Pleadings - Amendment - Leave
Torts - Conspiracy - Merger Doctrine
McHale v. Lewis (Ont CA, 2018)
Here the Court of Appeal sets out the test for leave to amend pleadings:
 The motion judge summarized the principles governing the decision whether to grant leave to amend a pleading from Aristocrat Restaurants Ltd. (c.o.b. Tony’s East) v. Ontario,  O.J. No. 5331 (S.C.):.......
(a) the approach that amendments should be presumptively approved unless they would occasion prejudice that cannot be compensated by costs or an adjournment, they are shown to be scandalous, frivolous, vexatious, or an abuse of the court’s process, or they disclose no reasonable cause of action, is relevant to the issue of whether, on a motion to strike a pleading, a court should exercise its discretion to grant leave to amend;
(b) leave to amend should properly be given where a pleading can be put right or improved by amendment and no injustice is done thereby;
(c) depending on the circumstances of the case, striking out a pleading without granting leave to amend often does little to advance the ends of justice;
(d) in disposing of a motion to strike when a recognized cause of action has been improperly pleaded, but can be put right without non-compensable prejudice to the defendants, the preferred route is to afford the plaintiff the opportunity, upon appropriate terms, to plead the cause properly within the action before the court; and
(e) the foregoing approach makes practical sense and is in keeping with the objectives set out in rule 1.04, namely that the rules shall be liberally construed to secure the just, most expeditious and least expensive determination of every civil proceeding on its merits.
Also, the court sets out the 'merger' doctrine for the tort of conspiracy:
 I also do not accept the argument on appeal that leave to amend was properly refused in application of the “merger doctrine.”
 This principle holds that where two or more persons conspire to commit a tort, and the tort is committed, the allegation of conspiracy adds nothing to the claim. A plaintiff is not entitled to be compensated twice for the same harm where the damages from both the conspiracy and the tort are the same: Jevco Insurance Co. v. Pacific Assessment Centre Inc., 2015 ONSC 7751 (CanLII), 128 O.R. (3d) 518 (Div. Ct.).
 I agree with the observations of Molloy J. in Jevco:

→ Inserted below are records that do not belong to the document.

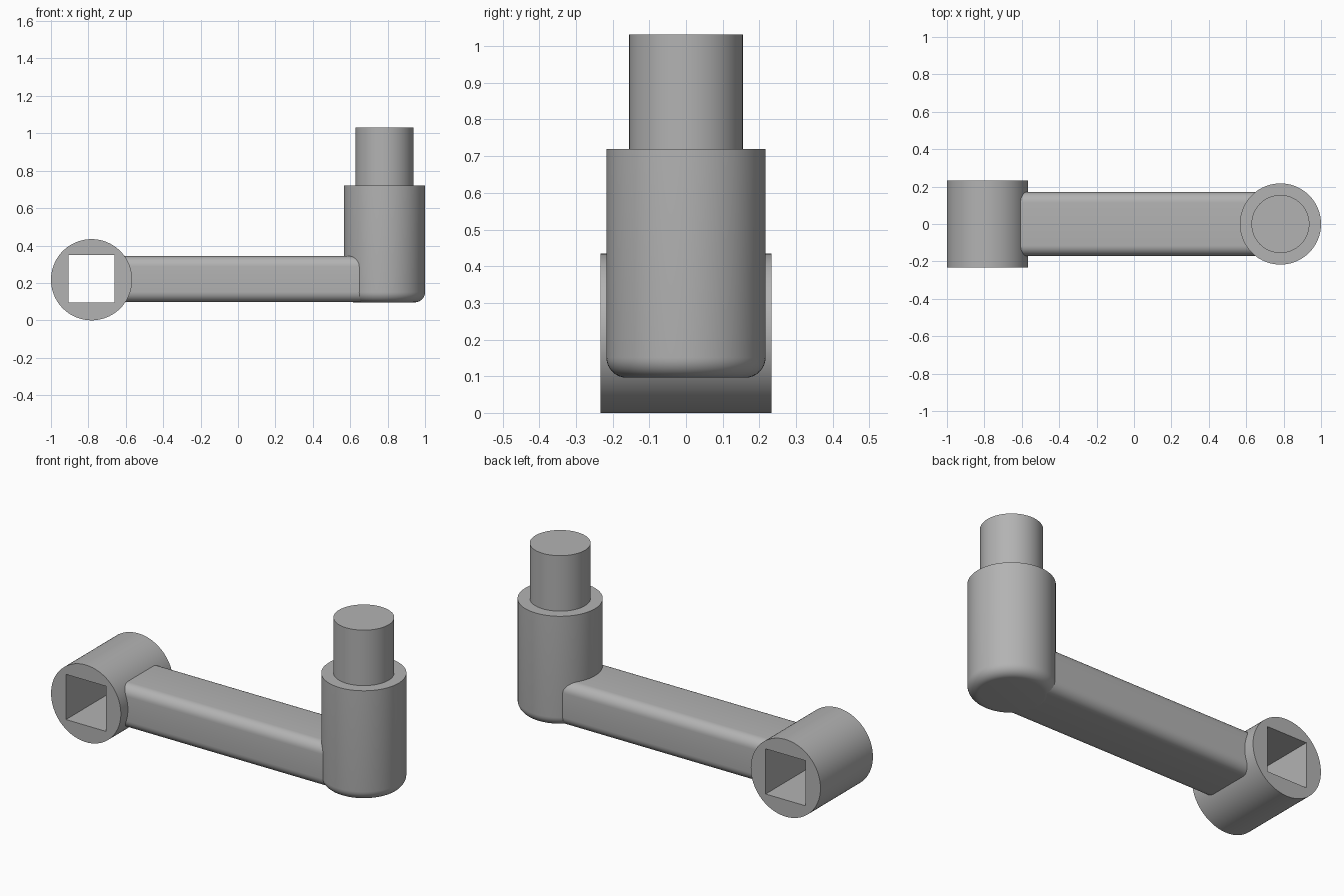
import bpy, bmesh, math
from mathutils import Matrix, Vector

cube = bpy.data.objects.get("Cube")
if cube:
    bpy.data.objects.remove(cube, do_unlink=True)

steel = bpy.data.materials.new("grey_metal")
steel.use_nodes = True
GREY = (0.45, 0.45, 0.45, 1)
steel.diffuse_color = GREY
steel.node_tree.nodes["Principled BSDF"].inputs["Base Color"].default_value = GREY

HUB_X, POST_X, RADIUS = -0.783, 0.783, 0.217
BASE, ROUND = 0.096, 0.055


def finish(name, bm):
    mesh = bpy.data.meshes.new(name)
    bmesh.ops.recalc_face_normals(bm, faces=bm.faces)
    bm.to_mesh(mesh)
    bm.free()
    obj = bpy.data.objects.new(name, mesh)
    bpy.context.collection.objects.link(obj)
    mesh.materials.append(steel)
    return obj


def box(name, low, high, bevel=0):
    """Box between two corners, with its lengthwise (x) edges optionally rounded."""
    low, high = Vector(low), Vector(high)
    bm = bmesh.new()
    bmesh.ops.create_cube(bm, size=1, matrix=Matrix.Translation((low + high) / 2)
                          @ Matrix.Diagonal((*(high - low), 1)))
    if bevel:
        edges = [e for e in bm.edges if abs(e.verts[0].co.x - e.verts[1].co.x) > 0.1]
        bmesh.ops.bevel(bm, geom=edges, offset=bevel, segments=8, profile=0.5, affect='EDGES')
    return finish(name, bm)


def cylinder(name, x, radius, z0, z1, bevel=0):
    """Upright cylinder, with its bottom rim optionally rounded."""
    bm = bmesh.new()
    bmesh.ops.create_cone(bm, cap_ends=True, segments=96, radius1=radius, radius2=radius,
                          depth=z1 - z0, matrix=Matrix.Translation((x, 0, (z0 + z1) / 2)))
    if bevel:
        edges = [e for e in bm.edges if all(v.co.z < z0 + 0.001 for v in e.verts)]
        bmesh.ops.bevel(bm, geom=edges, offset=bevel, segments=8, profile=0.5, affect='EDGES')
    return finish(name, bm)


# Hub lying along y, with a square socket cut right through
hub = cylinder("socket_hub", 0, RADIUS, -0.233, 0.233)
hub.data.transform(Matrix.Translation((HUB_X, 0, RADIUS)) @ Matrix.Rotation(math.pi / 2, 4, 'X'))
cutter = box("socket_cutter", (-0.907, -0.5, 0.094), (-0.659, 0.5, 0.348))
cutter.hide_render = True
cut = hub.modifiers.new("socket", 'BOOLEAN')
cut.operation, cut.solver, cut.object = 'DIFFERENCE', 'EXACT', cutter
bpy.context.view_layer.objects.active = hub
bpy.ops.object.modifier_apply(modifier=cut.name)
bpy.data.objects.remove(cutter, do_unlink=True)

# Arm, handle post and pin
arm = box("crank_arm", (-0.63, -0.17, BASE + 0.001), (POST_X, 0.17, 0.343), ROUND)
post = cylinder("handle_post", POST_X, RADIUS, BASE, 0.72, ROUND)
pin = cylinder("handle_pin", POST_X, 0.155, 0.7, 1.032)

# Smooth curved faces, keep the rims sharp
bpy.ops.object.select_all(action='DESELECT')
for part in (hub, arm, post, pin):
    part.select_set(True)
bpy.ops.object.shade_smooth_by_angle(angle=math.radians(30))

 Accordingly, in my view, the law supports permitting the conspiracy claim to be pleaded along with other nominate torts and applying the doctrine of merger only at the end of the trial when it is known if the plaintiff has been fully successful on the nominate torts and whether there is anything added by the conspiracy claim. Further, in the interests of paring down out-of-control interlocutory proceedings and introducing consistency in the law, as a practical matter it is preferable not to resolve these types of claims at the pleadings stage.